# ACTIVITY
Would you print the records below from the first line through the line containing "colour = (0.8, 0.8, 0.8, 1)", skipping the pictures?

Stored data
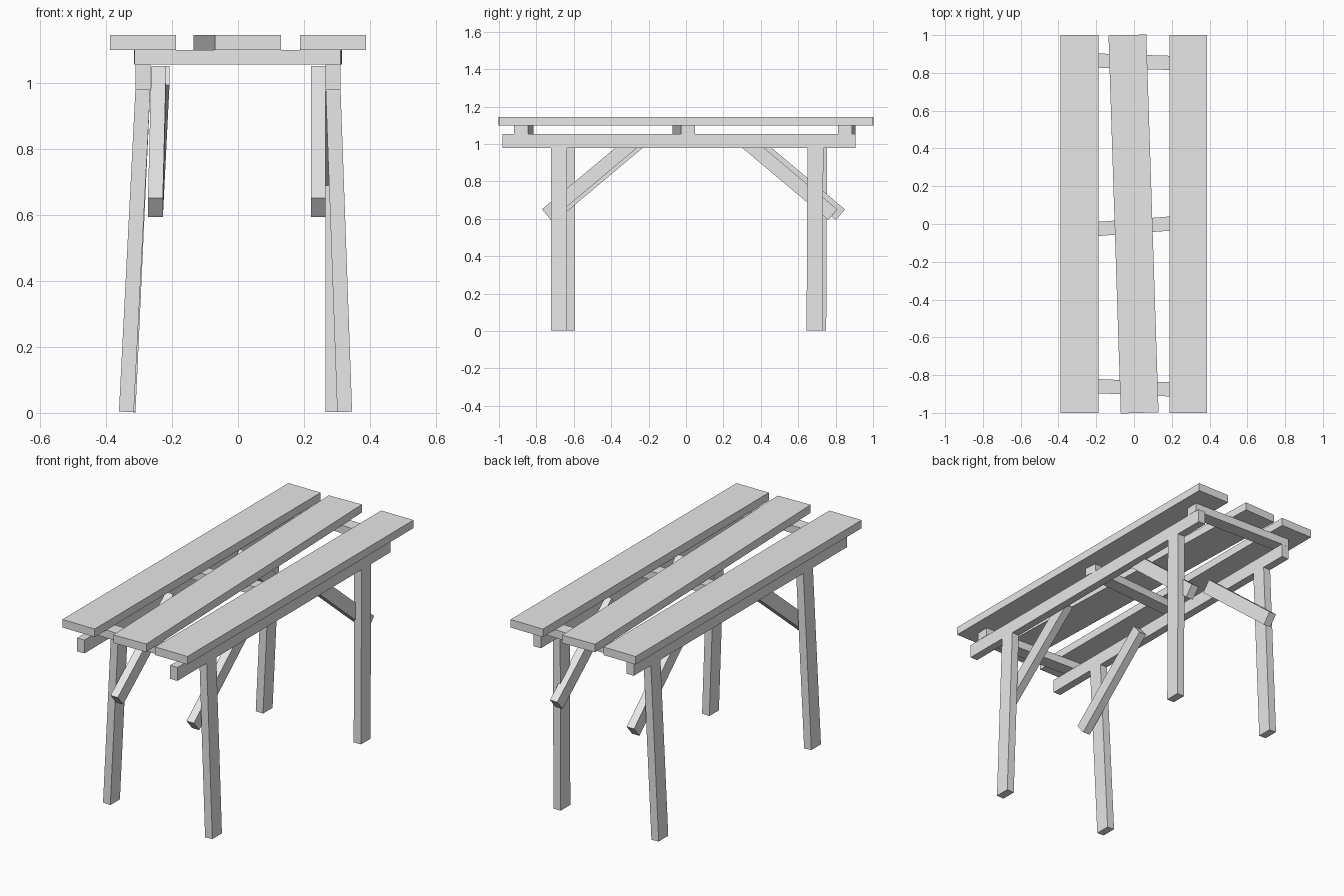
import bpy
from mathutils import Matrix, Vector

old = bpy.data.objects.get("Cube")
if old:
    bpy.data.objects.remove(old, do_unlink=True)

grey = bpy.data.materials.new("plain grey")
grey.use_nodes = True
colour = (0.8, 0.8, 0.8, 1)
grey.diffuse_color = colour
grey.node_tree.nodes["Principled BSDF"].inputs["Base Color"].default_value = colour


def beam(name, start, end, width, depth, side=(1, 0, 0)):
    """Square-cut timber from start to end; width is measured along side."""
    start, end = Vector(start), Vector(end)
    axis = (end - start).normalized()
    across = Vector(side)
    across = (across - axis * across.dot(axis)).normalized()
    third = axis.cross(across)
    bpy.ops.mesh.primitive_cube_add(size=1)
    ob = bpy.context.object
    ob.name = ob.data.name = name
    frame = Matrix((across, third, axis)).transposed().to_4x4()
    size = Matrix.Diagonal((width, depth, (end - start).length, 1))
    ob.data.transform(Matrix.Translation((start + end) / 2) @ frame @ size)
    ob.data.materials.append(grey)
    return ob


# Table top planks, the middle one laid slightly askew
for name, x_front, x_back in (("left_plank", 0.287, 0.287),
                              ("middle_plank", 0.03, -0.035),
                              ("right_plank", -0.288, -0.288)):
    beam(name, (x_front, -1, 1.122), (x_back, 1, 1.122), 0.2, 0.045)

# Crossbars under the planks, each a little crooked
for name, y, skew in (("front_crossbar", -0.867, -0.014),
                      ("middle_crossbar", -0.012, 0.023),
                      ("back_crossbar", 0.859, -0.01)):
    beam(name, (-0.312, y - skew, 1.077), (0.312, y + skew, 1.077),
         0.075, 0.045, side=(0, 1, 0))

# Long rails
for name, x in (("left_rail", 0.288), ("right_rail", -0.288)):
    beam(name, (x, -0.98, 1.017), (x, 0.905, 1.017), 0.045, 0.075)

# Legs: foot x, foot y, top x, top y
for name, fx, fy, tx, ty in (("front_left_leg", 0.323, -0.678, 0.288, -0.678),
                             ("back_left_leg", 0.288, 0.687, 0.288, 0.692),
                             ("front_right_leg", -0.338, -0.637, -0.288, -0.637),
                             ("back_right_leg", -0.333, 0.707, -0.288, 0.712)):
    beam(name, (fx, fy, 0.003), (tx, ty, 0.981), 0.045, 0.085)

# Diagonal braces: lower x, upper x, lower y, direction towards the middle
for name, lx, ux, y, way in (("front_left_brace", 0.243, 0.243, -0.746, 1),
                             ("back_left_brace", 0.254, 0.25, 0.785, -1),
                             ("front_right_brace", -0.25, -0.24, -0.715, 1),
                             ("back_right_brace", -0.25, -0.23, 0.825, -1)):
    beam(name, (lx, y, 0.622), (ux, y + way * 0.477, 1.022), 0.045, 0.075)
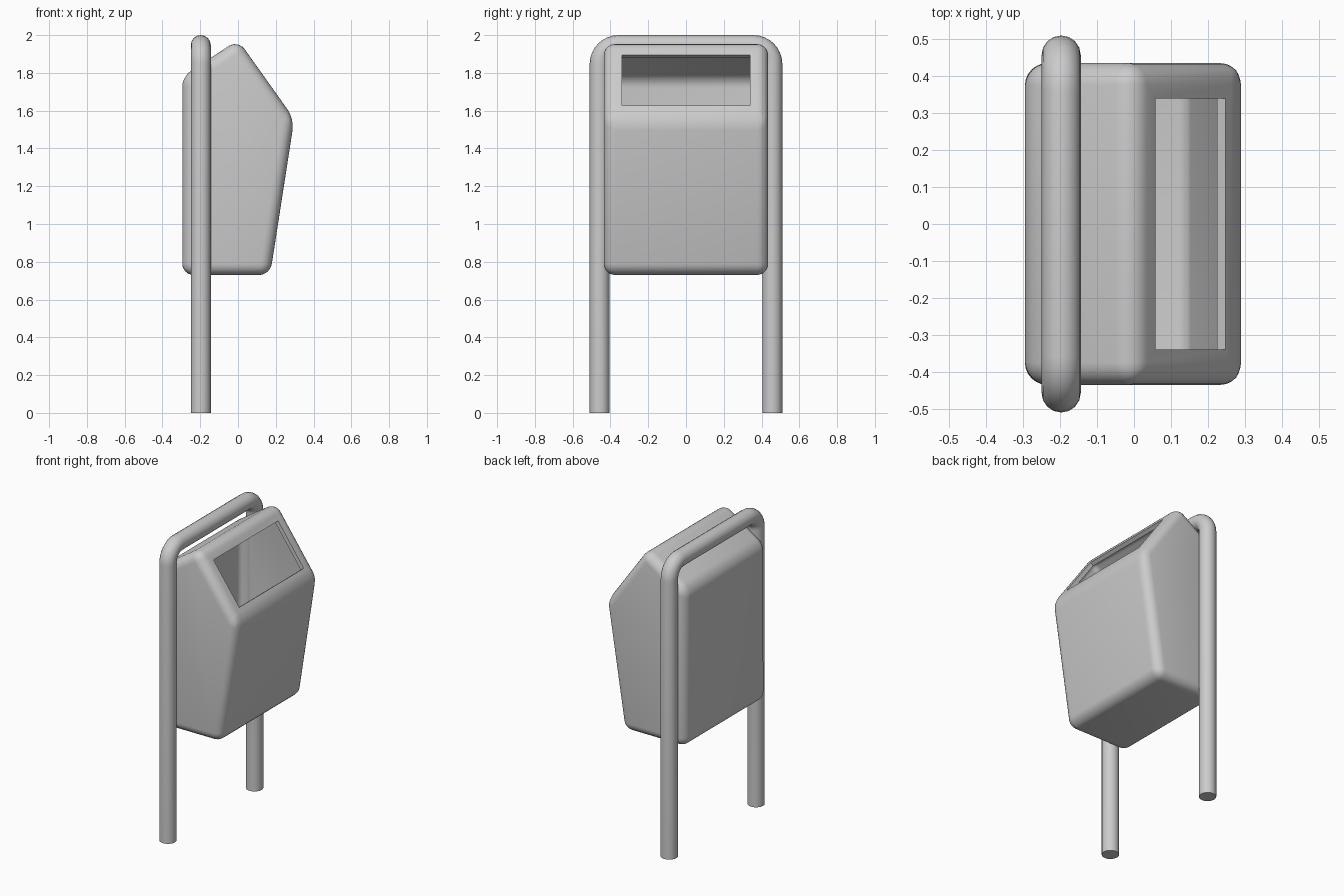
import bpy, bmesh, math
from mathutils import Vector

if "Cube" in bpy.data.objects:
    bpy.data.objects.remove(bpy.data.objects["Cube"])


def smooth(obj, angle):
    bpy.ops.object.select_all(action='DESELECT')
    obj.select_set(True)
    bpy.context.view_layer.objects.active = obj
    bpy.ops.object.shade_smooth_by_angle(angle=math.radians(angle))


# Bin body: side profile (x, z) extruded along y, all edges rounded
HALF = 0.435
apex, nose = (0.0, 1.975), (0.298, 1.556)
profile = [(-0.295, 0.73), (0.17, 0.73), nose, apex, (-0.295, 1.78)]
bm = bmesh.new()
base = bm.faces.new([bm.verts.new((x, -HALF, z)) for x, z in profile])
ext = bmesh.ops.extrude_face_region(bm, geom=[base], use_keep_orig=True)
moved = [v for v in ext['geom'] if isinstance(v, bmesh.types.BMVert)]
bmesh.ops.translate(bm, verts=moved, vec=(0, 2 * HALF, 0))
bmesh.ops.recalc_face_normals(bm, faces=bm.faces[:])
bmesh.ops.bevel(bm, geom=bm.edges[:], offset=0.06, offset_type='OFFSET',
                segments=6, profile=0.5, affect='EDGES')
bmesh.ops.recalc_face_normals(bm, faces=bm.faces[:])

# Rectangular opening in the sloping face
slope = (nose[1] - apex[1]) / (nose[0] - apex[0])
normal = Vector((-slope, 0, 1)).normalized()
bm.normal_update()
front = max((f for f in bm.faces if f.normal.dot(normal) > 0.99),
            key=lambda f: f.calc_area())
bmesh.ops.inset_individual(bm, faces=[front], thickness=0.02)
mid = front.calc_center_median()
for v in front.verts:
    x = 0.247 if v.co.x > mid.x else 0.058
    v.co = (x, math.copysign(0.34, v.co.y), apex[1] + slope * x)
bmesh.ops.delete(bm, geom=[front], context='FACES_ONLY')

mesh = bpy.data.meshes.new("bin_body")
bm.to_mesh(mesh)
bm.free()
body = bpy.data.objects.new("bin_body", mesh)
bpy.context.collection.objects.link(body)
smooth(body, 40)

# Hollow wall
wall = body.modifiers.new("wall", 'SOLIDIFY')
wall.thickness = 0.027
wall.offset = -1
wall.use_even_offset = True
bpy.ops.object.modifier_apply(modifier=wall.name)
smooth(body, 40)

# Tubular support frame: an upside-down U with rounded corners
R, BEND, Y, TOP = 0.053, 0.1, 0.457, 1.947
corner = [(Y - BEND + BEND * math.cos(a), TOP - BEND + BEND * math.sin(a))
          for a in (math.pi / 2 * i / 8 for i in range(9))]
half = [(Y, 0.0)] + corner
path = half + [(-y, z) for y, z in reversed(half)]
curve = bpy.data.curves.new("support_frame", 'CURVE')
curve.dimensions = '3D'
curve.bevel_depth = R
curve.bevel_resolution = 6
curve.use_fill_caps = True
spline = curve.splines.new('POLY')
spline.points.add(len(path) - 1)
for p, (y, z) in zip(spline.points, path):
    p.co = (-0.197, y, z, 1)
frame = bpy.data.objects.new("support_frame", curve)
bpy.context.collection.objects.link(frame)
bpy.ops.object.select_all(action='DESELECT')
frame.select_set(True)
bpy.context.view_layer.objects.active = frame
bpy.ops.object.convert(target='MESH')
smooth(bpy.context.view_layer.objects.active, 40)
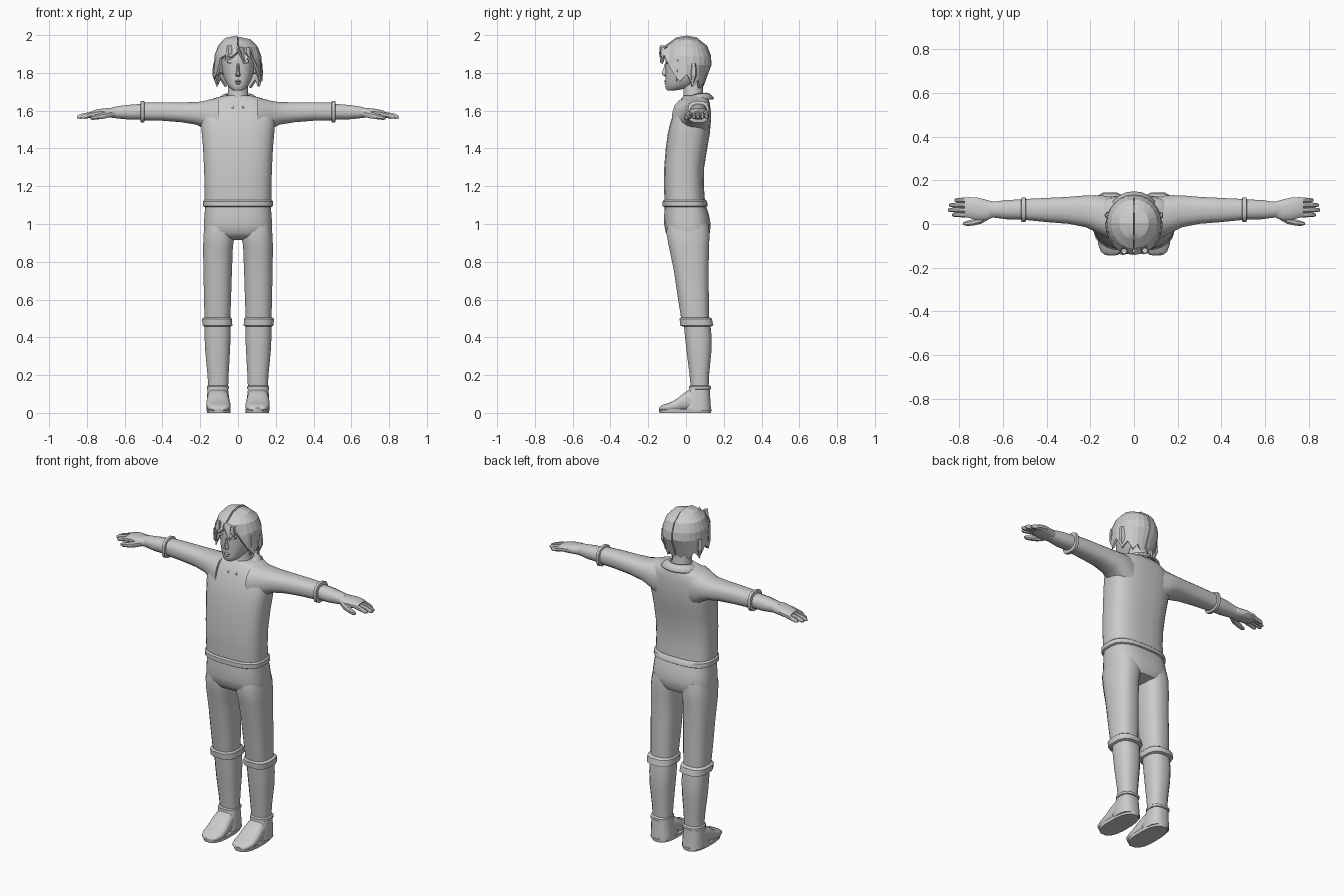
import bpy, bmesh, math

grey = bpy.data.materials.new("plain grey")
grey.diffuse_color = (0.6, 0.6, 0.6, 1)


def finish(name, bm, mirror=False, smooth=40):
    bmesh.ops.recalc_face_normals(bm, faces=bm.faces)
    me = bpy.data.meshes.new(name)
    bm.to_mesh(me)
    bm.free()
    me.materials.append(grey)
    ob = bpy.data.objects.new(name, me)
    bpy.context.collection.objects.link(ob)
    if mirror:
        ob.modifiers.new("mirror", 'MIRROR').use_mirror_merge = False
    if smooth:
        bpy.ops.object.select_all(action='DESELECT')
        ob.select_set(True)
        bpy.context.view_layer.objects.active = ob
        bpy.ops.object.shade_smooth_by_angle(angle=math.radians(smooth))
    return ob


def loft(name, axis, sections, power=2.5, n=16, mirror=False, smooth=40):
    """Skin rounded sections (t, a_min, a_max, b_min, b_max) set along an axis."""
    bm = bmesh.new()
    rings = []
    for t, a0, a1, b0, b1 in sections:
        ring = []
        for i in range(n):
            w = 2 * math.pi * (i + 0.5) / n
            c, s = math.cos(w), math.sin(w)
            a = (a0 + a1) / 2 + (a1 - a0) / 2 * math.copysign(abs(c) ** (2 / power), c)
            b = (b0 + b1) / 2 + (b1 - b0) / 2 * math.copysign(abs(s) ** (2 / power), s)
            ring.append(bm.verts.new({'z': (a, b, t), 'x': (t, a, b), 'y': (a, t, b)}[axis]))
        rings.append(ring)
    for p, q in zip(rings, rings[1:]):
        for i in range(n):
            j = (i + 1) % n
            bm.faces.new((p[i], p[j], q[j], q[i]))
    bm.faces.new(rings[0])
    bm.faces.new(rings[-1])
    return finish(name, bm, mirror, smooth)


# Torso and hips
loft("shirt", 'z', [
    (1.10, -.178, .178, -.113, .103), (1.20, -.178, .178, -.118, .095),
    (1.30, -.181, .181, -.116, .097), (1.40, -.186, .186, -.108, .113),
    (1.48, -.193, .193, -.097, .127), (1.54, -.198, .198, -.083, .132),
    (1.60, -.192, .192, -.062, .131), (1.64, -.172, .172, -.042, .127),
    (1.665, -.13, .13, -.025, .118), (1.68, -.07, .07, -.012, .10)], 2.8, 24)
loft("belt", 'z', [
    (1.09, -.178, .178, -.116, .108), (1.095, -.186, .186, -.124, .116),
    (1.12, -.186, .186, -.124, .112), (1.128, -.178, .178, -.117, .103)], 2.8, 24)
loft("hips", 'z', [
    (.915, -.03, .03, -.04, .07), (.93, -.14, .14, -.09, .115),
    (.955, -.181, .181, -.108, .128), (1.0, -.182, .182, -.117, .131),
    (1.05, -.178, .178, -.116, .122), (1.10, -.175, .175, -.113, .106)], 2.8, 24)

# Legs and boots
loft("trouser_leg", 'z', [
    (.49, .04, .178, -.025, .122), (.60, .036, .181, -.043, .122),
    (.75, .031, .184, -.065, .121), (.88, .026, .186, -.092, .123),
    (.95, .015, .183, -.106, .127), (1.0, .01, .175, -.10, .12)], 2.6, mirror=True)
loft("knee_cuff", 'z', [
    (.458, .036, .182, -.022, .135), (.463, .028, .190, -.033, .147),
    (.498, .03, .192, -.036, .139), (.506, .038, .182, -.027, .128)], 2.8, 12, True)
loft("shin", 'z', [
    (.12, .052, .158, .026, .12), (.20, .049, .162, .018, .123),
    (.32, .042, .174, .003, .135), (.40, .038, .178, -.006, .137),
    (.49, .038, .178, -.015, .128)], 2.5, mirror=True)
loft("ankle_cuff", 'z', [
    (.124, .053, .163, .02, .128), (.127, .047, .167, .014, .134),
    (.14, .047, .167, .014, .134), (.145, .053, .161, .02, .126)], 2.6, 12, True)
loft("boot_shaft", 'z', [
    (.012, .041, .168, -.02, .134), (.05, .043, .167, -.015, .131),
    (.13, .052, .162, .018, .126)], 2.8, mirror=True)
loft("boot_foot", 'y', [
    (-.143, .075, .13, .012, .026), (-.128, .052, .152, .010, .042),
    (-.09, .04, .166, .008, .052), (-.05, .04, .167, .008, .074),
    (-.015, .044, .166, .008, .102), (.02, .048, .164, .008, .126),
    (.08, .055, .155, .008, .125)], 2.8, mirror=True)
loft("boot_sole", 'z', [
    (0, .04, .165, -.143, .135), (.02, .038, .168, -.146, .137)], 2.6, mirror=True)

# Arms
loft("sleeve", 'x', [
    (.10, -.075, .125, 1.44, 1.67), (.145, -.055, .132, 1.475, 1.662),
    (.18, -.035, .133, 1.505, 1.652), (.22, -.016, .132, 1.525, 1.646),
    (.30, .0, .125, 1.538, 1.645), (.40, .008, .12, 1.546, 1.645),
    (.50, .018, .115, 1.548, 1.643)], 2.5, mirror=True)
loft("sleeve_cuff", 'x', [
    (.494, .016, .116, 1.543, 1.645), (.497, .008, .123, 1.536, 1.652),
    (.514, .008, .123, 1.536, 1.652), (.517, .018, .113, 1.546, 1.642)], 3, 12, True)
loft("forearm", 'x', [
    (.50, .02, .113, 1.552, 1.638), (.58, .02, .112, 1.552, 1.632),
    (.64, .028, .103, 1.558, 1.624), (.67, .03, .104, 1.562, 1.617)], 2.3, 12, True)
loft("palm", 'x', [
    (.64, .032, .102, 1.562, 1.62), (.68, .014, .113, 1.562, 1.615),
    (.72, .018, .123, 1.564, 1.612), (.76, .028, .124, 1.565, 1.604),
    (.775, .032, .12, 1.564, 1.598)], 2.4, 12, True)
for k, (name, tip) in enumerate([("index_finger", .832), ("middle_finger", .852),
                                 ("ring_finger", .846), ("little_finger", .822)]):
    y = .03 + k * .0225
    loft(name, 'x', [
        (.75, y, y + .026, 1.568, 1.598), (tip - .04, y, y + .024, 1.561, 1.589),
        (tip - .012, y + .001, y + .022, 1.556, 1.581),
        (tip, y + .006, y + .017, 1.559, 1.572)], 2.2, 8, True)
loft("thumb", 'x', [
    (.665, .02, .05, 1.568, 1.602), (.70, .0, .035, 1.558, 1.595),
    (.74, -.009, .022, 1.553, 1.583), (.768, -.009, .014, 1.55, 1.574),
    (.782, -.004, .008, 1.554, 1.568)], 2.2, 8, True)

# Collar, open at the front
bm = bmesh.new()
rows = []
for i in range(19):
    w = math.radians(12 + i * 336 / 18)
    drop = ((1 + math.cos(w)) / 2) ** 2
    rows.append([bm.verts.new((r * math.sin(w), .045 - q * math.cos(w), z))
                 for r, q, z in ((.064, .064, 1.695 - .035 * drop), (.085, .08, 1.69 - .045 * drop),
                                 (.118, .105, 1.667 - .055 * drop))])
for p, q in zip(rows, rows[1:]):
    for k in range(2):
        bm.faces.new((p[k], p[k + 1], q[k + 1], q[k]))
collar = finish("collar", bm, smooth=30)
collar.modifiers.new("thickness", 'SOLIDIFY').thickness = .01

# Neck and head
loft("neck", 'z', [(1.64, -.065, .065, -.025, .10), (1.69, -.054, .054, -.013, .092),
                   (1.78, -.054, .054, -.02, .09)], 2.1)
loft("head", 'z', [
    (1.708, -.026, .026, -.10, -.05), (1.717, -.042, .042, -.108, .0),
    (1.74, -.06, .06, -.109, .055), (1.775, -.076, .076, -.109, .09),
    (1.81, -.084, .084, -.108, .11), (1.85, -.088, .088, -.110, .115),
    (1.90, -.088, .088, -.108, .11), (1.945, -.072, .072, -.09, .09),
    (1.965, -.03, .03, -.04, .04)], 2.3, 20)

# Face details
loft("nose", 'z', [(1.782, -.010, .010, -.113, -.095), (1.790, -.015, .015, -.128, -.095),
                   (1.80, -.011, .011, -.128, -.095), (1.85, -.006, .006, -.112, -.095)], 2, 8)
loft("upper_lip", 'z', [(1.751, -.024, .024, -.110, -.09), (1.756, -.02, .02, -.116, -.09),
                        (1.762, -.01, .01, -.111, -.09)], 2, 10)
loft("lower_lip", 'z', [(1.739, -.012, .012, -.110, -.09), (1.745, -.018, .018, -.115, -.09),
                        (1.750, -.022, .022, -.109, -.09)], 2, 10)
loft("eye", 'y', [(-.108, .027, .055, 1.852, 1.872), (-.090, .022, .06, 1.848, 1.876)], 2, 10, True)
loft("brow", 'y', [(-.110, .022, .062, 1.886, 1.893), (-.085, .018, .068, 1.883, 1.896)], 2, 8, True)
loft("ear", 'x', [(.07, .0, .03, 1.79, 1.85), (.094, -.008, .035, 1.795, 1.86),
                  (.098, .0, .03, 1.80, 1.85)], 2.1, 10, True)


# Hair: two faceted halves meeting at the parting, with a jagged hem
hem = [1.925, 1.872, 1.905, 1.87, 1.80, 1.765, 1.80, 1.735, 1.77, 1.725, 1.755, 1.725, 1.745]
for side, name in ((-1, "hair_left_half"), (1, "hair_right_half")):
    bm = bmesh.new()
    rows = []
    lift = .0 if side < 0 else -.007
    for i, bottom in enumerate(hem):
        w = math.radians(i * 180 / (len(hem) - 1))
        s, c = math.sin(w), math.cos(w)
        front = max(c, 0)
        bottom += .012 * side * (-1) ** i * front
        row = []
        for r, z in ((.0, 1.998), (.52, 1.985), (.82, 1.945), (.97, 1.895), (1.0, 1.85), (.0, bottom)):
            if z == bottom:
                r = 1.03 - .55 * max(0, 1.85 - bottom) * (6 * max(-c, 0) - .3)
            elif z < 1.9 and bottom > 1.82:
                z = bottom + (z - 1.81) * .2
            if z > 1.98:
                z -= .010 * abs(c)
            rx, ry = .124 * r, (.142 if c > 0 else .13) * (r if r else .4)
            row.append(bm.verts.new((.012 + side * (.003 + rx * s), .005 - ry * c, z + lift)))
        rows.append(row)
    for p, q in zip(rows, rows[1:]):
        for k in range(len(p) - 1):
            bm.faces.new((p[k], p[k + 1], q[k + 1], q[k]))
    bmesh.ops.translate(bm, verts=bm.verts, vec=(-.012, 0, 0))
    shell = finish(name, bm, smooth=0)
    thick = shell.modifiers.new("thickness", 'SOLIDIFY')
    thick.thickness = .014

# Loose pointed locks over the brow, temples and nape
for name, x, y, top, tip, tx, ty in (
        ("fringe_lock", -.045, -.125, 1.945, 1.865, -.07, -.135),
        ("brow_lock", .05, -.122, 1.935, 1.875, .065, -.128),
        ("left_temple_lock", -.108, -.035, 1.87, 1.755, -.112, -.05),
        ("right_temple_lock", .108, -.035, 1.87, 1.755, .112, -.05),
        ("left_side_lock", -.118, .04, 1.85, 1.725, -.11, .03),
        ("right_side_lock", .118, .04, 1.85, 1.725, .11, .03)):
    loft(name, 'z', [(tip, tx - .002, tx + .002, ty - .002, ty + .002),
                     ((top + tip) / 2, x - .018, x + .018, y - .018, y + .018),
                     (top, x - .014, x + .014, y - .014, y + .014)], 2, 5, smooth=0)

# ANSWER AREA
import bpy
from mathutils import Matrix, Vector

old = bpy.data.objects.get("Cube")
if old:
    bpy.data.objects.remove(old, do_unlink=True)

grey = bpy.data.materials.new("plain grey")
grey.use_nodes = True
colour = (0.8, 0.8, 0.8, 1)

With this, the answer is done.